Rural passengers north of the border face daily challenges getting from A to B using local bus services, it says.
It is billed as the biggest piece of research ever carried out into Scotland's bus network.
Around 420 million bus passenger journeys are made annually in Scotland, covering over 330 million kilometres per year, says the study.
Bus provision is important for the Scottish economy with around one in ten people using the bus to travel to work on a daily basis.
It found that fares vary substantially across Scotland's bus routes, ranging from 7p per mile to £1.80 per mile.
In some areas, bus journeys were costing job seekers up to 15% of their income for one return journey to the nearest job centre.
In others, a round trip to a local supermarket could cost a person on full time minimum wage 5% of their weekly income.
Local authority subsidies to bus services last year ranged widely, from £108 per adult in the Western Isles to as low as £0.55 in Aberdeen City.
Citizens Advice Scotland spokesman Fraser Sutherland said: "Scotland's bus network plays a vital role in keeping its citizens moving and accessing essential services."
But access to services could be difficult due to long distances, sparse timetables and expensive ticket prices.
For many in Scotland's cities and large towns bus connections could be frequent and relatively affordable, said Mr Sutherland.
But in more rural parts of Scotland, some twice-daily services could cost a substantial proportion of weekly income to make necessary journeys.
"For example, those in the remote and rural areas we surveyed paid an average price of over £9 for a return journey to the nearest job centre.
While some jobseekers and others can receive a discount on tickets this still represents a significant cost for those already struggling to make ends meet on a low income."

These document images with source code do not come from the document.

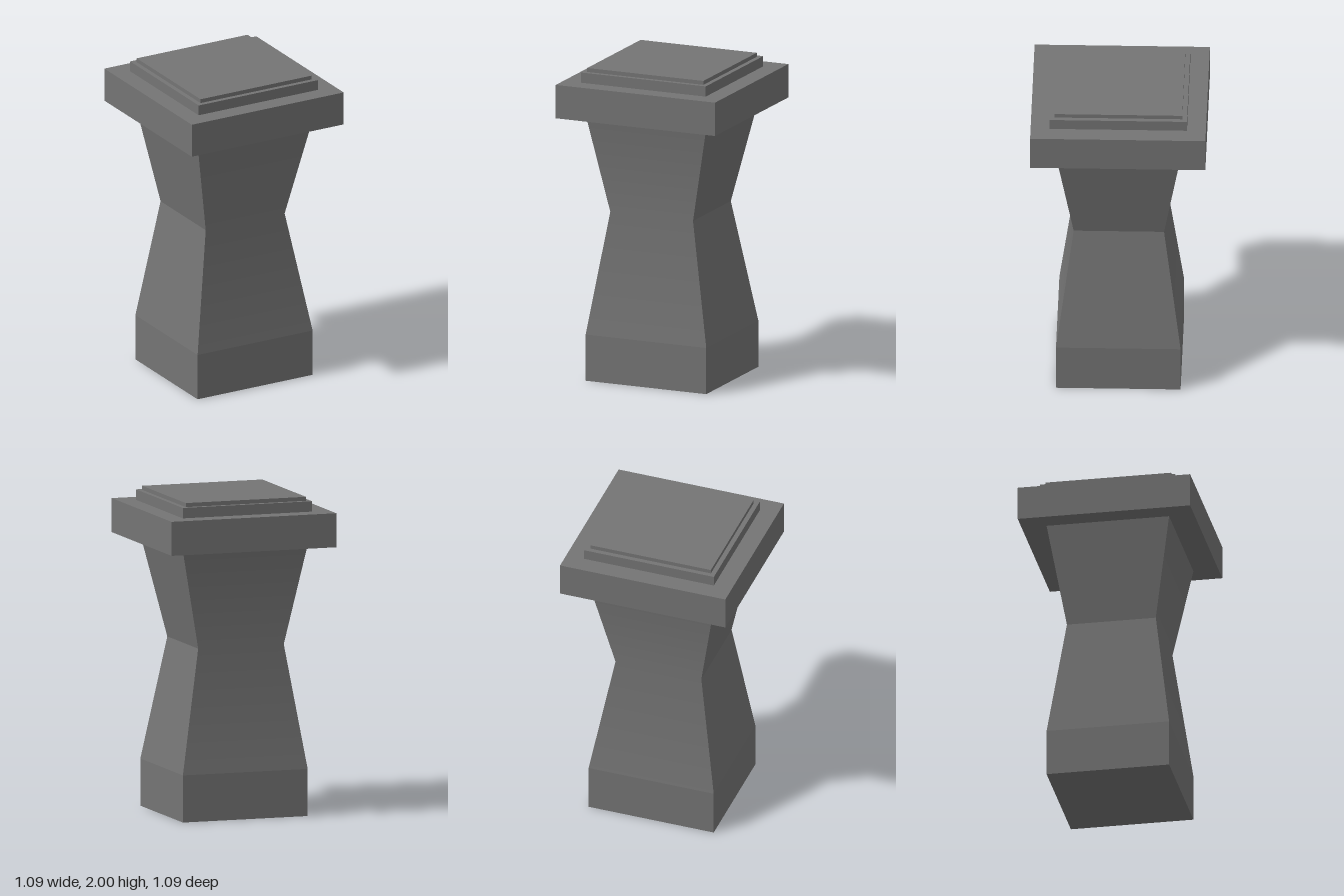
import * as THREE from 'three';

const grey = new THREE.MeshStandardMaterial({ color: 0x747474 });

// Square slab centred on the axis, given its half width and its bottom and top
function slab(name, half, bottom, top) {
  const mesh = new THREE.Mesh(new THREE.BoxGeometry(half * 2, top - bottom, half * 2), grey);
  mesh.position.y = (bottom + top) / 2;
  mesh.name = name;
  return mesh;
}

// Waisted shaft on a straight foot: a box whose four rings are moved to these sections
function shaft() {
  const rings = [
    { y: 0, left: 0.411, right: -0.411, z: 0.386 },
    { y: 0.295, left: 0.411, right: -0.411, z: 0.386 },
    { y: 1.067, left: 0.272, right: -0.292, z: 0.28 },
    { y: 1.697, left: 0.411, right: -0.411, z: 0.386 },
  ];
  const geometry = new THREE.BoxGeometry(2, 3, 2, 1, 3, 1).toNonIndexed();
  const p = geometry.attributes.position;
  const ringOf = [];
  for (let i = 0; i < p.count; i++) {
    ringOf[i] = Math.round(p.getY(i) + 1.5);
    const ring = rings[ringOf[i]];
    p.setXYZ(i, p.getX(i) > 0 ? ring.left : ring.right, ring.y, Math.sign(p.getZ(i)) * ring.z);
  }
  // Flat faces, except that front and back blend softly across the waist
  geometry.computeVertexNormals();
  const n = geometry.attributes.normal;
  for (let i = 0; i < n.count; i++) {
    if (ringOf[i] === 2 && Math.abs(n.getZ(i)) > 0.5) n.setXYZ(i, 0, 0, Math.sign(n.getZ(i)));
  }
  const mesh = new THREE.Mesh(geometry, grey);
  mesh.name = 'shaft';
  return mesh;
}

export function createModel() {
  const model = new THREE.Group();
  model.name = 'pedestal';
  model.add(
    shaft(),
    slab('capital', 0.543, 1.697, 1.91),
    slab('upperStep', 0.426, 1.91, 1.975),
    slab('topPlate', 0.396, 1.975, 2),
  );
  return model;
}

Many people in some rural areas found it difficult to travel by bus to important services like healthcare, post offices, banks and further education.
The full report can be downloaded here.